Italy has given steelmaker ArcelorMittal a few days to agree to a plan to keep operating a southern Italian plant.
ROME — Italy has given steel maker ArcelorMittal a few days to agree to a plan to keep operating a major southern Italian steel plant, where the company says legal challenges and a “climate of hostility” will hinder its business plans.
Political pressure was building Thursday both within Italy’s squabbling center-left government and the center-right opposition to keep the Taranto plant operating and avoid the thousands of layoffs that could result if ArcelorMittal backs out or slashes production.
“We have dangerously incompetent people in government,” railed right-wing leader Matteo Salvini, whose League party is Parliament’s biggest opposition force.
The French-Indian steelmaker balked at continuing to operate the steel plant after the Italian government recently removed immunity from prosecution in case of environmental damage. But in a letter sent Monday by the company’s Italian CEO, Lucia Morselli, ArcelorMittal also cited various legal challenges and other difficulties it claims thwarts production goals set out in a deal with Italy.
ArcelorMittal is currently leasing the steel plant under a contract obliging it to acquire it. The company now says it has a right to get out of the contract since conditions governing it allegedly are no longer being met.
Premier Giuseppe Conte huddled for three hours with Indian tycoon Lakshmi Mittal and the business executive’s son on Wednesday in what he later described as a failed effort to convince ArcelorMittal to change its mind.
Conte told reporters late Wednesday night that the government offered to restore the immunity from prosecution, but that ArcelorMittal wanted more, including significant layoffs and steel production goals lower than what the original deal envisioned.

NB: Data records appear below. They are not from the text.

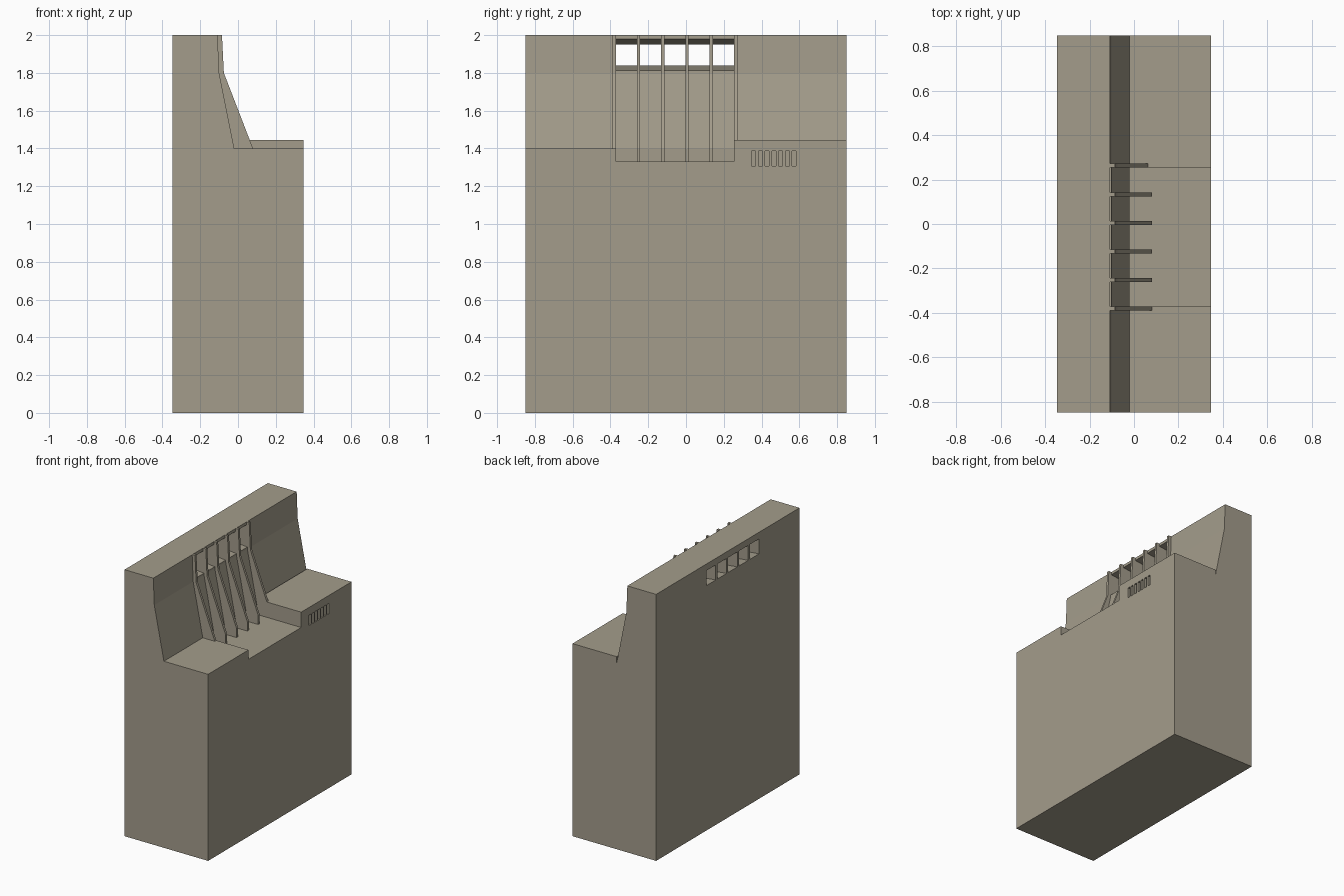
import bpy, bmesh

if "Cube" in bpy.data.objects:
    bpy.data.objects.remove(bpy.data.objects["Cube"])

# one warm grey stone colour for everything
stone = bpy.data.materials.new("warm grey stone")
stone.diffuse_color = (0.37, 0.335, 0.26, 1)
stone.use_nodes = True
stone.node_tree.nodes["Principled BSDF"].inputs["Base Color"].default_value = stone.diffuse_color

HX, HY = 0.347, 0.85           # half depth and half width
FIN_Y = [-0.38 + 0.1285 * i for i in range(6)]
FIN_T = 0.009                  # half fin thickness
Y0, Y1 = FIN_Y[0] + FIN_T, FIN_Y[-1] - FIN_T   # channel sides


def prisms(name, items):
    """Extrude (x, z) profiles between two y values into one object."""
    bm = bmesh.new()
    for profile, ya, yb in items:
        a = [bm.verts.new((x, ya, z)) for x, z in profile]
        b = [bm.verts.new((x, yb, z)) for x, z in profile]
        n = len(profile)
        bm.faces.new(a)
        bm.faces.new(b[::-1])
        for i in range(n):
            j = (i + 1) % n
            bm.faces.new((a[j], a[i], b[i], b[j]))
    bmesh.ops.recalc_face_normals(bm, faces=bm.faces[:])
    mesh = bpy.data.meshes.new(name)
    bm.to_mesh(mesh)
    bm.free()
    mesh.materials.append(stone)
    ob = bpy.data.objects.new(name, mesh)
    bpy.context.collection.objects.link(ob)
    return ob


def rect(x0, x1, z0, z1):
    return [(x0, z0), (x1, z0), (x1, z1), (x0, z1)]


def cut(target, cutter):
    cutter.hide_render = True
    mod = target.modifiers.new("cut", 'BOOLEAN')
    mod.operation = 'DIFFERENCE'
    mod.solver = 'EXACT'
    mod.object = cutter
    bpy.context.view_layer.objects.active = target
    bpy.ops.object.modifier_apply(modifier=mod.name)
    bpy.data.objects.remove(cutter)


# main body: tall back wall with sloped face, narrow groove, raised ledge
body = prisms("body", [([(-HX, 0), (HX, 0), (HX, 1.445), (-0.02, 1.445),
                         (-0.02, 1.4), (-0.10, 1.8), (-0.108, 2), (-HX, 2)],
                        -HY, HY)])

# lower left ledge and the sunken central channel
cut(body, prisms("ledge_cutter", [(rect(-0.02, 0.5, 1.4, 1.6), -1, Y0)]))
cut(body, prisms("channel_cutter", [(rect(-0.02, 0.5, 1.33, 1.6), Y0, Y1)]))

# flared window openings between the fins
flare = [(-0.40, 1.843), (-0.06, 1.81), (-0.06, 1.984), (-0.40, 1.944)]
cut(body, prisms("window_cutter", [(flare, a + FIN_T, b - FIN_T)
                                   for a, b in zip(FIN_Y, FIN_Y[1:])]))

# row of seven vent slots
cut(body, prisms("vent_cutter", [(rect(HX - 0.02, 0.4, 1.308, 1.386),
                                  0.348 + 0.0357 * i, 0.369 + 0.0357 * i)
                                 for i in range(7)]))

# fins: their outer edge runs parallel to the wall, feet follow the floor
front = [(-0.075, 1.8), (-0.085, 2), (-0.108, 2), (-0.10, 1.8), (-0.02, 1.4)]
left_foot = [(0.08, 1.4), (0.062, 1.445)]
mid_foot = [(-0.02, 1.33), (0.08, 1.33)] + left_foot
right_foot = [(-0.02, 1.445), (0.062, 1.445)]
feet = [left_foot] + [mid_foot] * 4 + [right_foot]
prisms("fins", [(front + foot, y - FIN_T, y + FIN_T)
                for foot, y in zip(feet, FIN_Y)])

The premier rejected as “unacceptable” the steelmaker’s plan to cut 5,000 jobs.
Italy’s economic development minister, Stefano Patuanelli, who is from the anti-establishment 5-Star Movement, said that ArcelorMittal “isn’t able to respect its industrial plan, and it can’t be the workers (and the city of) Taranto to pay.”
Southern Italy is plagued by high unemployment. For years, Taranto citizens have blamed the plant for local health problems, and some have proposed the plant be closed, with the workers trained for new jobs in environmental cleanup.
The minister said the company wants to cut annual production to 4 million tons. Addressing lawmakers Thursday, Patuanelli noted that ArcelorMittal won the contract with a pledge to produce 6 million tons of steel, eventually raising that to 8 million tons from 2024.
A spokeswoman for ArcelorMittal said the company had no immediate comment after Conte’s invitation for more talks.